====== EXERCISE DATA

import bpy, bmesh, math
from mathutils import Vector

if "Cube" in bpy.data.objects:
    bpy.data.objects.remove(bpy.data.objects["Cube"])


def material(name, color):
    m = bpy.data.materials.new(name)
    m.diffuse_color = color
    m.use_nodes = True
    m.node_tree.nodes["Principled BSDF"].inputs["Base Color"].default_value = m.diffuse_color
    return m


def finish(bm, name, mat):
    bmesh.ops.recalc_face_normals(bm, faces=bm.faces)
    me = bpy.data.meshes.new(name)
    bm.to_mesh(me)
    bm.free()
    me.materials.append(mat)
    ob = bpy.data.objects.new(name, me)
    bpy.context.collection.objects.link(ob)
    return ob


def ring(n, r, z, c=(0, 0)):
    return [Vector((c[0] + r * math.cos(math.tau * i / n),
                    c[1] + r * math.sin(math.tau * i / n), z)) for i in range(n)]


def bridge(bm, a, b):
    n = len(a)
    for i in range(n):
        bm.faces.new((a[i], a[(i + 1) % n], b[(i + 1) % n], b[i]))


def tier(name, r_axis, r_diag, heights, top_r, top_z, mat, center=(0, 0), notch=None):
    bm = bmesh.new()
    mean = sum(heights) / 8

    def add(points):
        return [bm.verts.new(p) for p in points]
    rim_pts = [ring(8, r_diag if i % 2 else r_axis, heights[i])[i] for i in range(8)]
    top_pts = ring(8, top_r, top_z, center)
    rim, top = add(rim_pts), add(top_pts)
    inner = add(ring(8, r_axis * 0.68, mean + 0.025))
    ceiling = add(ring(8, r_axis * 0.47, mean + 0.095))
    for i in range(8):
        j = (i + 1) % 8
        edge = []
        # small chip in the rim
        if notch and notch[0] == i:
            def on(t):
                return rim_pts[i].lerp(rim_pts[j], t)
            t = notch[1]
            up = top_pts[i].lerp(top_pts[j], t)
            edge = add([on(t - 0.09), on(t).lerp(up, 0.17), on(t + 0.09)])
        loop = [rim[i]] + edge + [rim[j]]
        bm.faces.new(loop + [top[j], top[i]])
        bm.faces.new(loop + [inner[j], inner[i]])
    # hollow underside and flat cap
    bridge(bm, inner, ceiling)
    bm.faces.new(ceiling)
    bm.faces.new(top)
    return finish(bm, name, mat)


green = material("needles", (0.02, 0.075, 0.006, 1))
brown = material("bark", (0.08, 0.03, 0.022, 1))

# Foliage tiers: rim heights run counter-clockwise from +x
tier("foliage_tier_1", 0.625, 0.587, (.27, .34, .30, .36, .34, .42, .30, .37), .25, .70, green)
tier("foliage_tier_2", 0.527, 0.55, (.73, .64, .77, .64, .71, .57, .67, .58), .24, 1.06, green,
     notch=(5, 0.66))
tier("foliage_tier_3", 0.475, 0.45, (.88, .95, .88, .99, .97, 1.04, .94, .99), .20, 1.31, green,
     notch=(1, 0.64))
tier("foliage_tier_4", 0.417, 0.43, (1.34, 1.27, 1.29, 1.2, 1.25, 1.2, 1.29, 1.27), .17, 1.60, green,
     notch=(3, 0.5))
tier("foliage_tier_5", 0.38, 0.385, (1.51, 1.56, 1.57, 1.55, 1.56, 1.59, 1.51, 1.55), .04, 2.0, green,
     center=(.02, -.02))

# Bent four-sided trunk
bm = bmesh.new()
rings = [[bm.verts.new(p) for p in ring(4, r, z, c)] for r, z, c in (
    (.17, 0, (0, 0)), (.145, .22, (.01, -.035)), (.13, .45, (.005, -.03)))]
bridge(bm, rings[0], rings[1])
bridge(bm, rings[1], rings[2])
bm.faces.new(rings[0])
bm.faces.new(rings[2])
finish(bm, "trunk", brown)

============

Scan the records for the string "faces". Copy each line in which it appears.

    bmesh.ops.recalc_face_normals(bm, faces=bm.faces)
        bm.faces.new((a[i], a[(i + 1) % n], b[(i + 1) % n], b[i]))
        bm.faces.new(loop + [top[j], top[i]])
        bm.faces.new(loop + [inner[j], inner[i]])
    bm.faces.new(ceiling)
    bm.faces.new(top)
bm.faces.new(rings[0])
bm.faces.new(rings[2])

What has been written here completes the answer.